With the ongoing publication of “the Twitter files” and other revelations, collusion between Big Digital and the state can no longer be credibly denied nor can data sharing and coordination among social media sites and Google. Google and Facebook track online and “offline” behavior (if “offline” can any longer be considered to exist) and essentially know everything imaginable about their users.
It is often suggested that this data is used exclusively for advertising purposes. But user data is also shared with the surveillance state, and this is far more troubling. Visited a verboten website? Imagine how the state might make use of such information.
One suggested solution is to go Galt—to seek a digital Galt’s Gulch and to remove oneself and thus one’s digital footprints, as much as possible, from Big Digital’s ambit. This is easy to say for those who do not rely on social media to promote their wares, but certainly extrication from the totalitarian Googleplex is possible, at least in principle.
In fact, for many true dissidents, it will likely become inevitable. But what will it mean? Will Big Digital make survival outside of its reach impossible? When does the digital gulag become more than virtual? At what point does your life depend on Big Digital?
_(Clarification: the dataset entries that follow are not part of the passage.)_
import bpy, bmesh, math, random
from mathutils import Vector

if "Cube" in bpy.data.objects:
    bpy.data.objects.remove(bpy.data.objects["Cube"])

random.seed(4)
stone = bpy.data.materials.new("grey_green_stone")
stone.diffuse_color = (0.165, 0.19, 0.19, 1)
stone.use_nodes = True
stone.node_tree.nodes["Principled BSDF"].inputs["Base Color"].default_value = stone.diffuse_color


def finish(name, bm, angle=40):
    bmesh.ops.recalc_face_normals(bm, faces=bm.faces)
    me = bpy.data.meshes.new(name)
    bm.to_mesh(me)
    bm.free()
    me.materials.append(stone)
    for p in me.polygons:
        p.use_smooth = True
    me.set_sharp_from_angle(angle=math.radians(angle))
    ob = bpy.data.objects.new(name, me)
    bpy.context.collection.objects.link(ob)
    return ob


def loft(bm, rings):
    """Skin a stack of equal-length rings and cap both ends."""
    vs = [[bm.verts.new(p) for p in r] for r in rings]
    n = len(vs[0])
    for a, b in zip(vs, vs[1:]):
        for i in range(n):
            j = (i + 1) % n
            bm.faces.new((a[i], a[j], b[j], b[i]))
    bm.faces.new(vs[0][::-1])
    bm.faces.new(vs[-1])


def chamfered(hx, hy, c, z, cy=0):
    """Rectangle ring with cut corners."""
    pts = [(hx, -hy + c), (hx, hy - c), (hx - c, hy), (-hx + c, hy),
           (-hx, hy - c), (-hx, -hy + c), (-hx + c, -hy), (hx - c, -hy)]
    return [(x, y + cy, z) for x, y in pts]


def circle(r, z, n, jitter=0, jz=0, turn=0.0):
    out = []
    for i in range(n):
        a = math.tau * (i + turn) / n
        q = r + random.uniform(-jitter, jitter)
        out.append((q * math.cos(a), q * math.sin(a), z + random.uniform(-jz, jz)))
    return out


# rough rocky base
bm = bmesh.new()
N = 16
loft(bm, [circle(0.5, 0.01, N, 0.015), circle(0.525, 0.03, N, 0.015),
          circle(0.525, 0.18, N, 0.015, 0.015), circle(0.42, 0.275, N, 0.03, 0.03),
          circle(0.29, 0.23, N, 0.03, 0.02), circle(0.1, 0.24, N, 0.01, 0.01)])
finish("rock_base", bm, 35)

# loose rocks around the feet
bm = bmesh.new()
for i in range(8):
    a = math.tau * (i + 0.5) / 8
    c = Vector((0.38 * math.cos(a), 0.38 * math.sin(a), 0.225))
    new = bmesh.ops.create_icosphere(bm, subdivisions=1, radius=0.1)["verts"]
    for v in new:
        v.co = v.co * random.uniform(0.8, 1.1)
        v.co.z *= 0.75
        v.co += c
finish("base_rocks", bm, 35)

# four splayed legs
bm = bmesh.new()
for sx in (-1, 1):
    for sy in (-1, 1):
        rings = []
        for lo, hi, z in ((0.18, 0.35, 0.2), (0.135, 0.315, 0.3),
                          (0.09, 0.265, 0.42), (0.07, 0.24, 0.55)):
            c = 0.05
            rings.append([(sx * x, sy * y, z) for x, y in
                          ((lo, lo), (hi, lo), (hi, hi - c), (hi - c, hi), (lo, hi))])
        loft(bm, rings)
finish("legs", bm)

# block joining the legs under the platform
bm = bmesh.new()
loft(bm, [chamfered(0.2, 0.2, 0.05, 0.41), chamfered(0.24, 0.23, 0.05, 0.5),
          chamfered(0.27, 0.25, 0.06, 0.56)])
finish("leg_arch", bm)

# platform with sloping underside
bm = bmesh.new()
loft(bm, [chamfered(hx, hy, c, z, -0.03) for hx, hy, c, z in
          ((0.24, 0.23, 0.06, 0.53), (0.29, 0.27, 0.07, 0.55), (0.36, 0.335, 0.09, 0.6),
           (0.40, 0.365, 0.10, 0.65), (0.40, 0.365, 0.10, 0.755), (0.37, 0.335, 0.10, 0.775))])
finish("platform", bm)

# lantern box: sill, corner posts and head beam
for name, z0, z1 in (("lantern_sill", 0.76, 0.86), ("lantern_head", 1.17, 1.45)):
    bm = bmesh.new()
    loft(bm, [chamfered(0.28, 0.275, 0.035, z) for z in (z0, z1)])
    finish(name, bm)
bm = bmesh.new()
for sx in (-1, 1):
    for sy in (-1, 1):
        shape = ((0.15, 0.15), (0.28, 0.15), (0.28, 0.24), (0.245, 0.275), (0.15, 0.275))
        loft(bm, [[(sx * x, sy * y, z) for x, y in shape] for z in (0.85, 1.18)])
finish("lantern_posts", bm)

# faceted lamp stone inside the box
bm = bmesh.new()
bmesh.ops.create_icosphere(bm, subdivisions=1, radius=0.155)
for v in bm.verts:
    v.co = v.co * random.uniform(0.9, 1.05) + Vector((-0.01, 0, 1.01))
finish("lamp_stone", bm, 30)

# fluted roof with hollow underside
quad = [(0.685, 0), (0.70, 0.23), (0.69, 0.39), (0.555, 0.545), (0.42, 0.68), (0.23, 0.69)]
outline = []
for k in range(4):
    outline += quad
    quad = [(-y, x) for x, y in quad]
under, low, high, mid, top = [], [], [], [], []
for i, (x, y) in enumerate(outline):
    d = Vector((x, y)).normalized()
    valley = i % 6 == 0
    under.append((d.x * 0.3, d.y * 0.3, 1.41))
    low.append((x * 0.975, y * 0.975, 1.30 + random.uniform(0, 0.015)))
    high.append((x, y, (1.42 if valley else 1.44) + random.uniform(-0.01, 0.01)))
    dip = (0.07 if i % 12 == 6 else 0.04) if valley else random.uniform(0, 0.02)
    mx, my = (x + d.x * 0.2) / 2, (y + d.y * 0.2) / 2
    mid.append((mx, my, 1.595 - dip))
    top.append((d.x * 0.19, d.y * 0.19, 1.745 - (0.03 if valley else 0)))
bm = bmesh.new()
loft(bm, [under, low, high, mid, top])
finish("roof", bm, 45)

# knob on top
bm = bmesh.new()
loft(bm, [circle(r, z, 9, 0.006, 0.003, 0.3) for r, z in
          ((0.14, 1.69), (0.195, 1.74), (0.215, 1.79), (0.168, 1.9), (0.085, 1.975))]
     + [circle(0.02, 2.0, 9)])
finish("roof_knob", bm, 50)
Digital identity and CBDCs will seal many fates; one will either opt into the totalitarian regime or face the consequences of complete exclusion.
In a polarized political environment where working across party lines is rare, legislative measures to break up Big Tech monopolies have received support from both ends of the aisle. This reaction is owed to recently-released classified documents that could help lawmakers break up Big Tech companies.
Michael Rectenwald is the author of eleven books, including Thought Criminal, Beyond Woke, Google Archipelago, and Springtime for Snowflakes. This article was originally published on Mises Institute.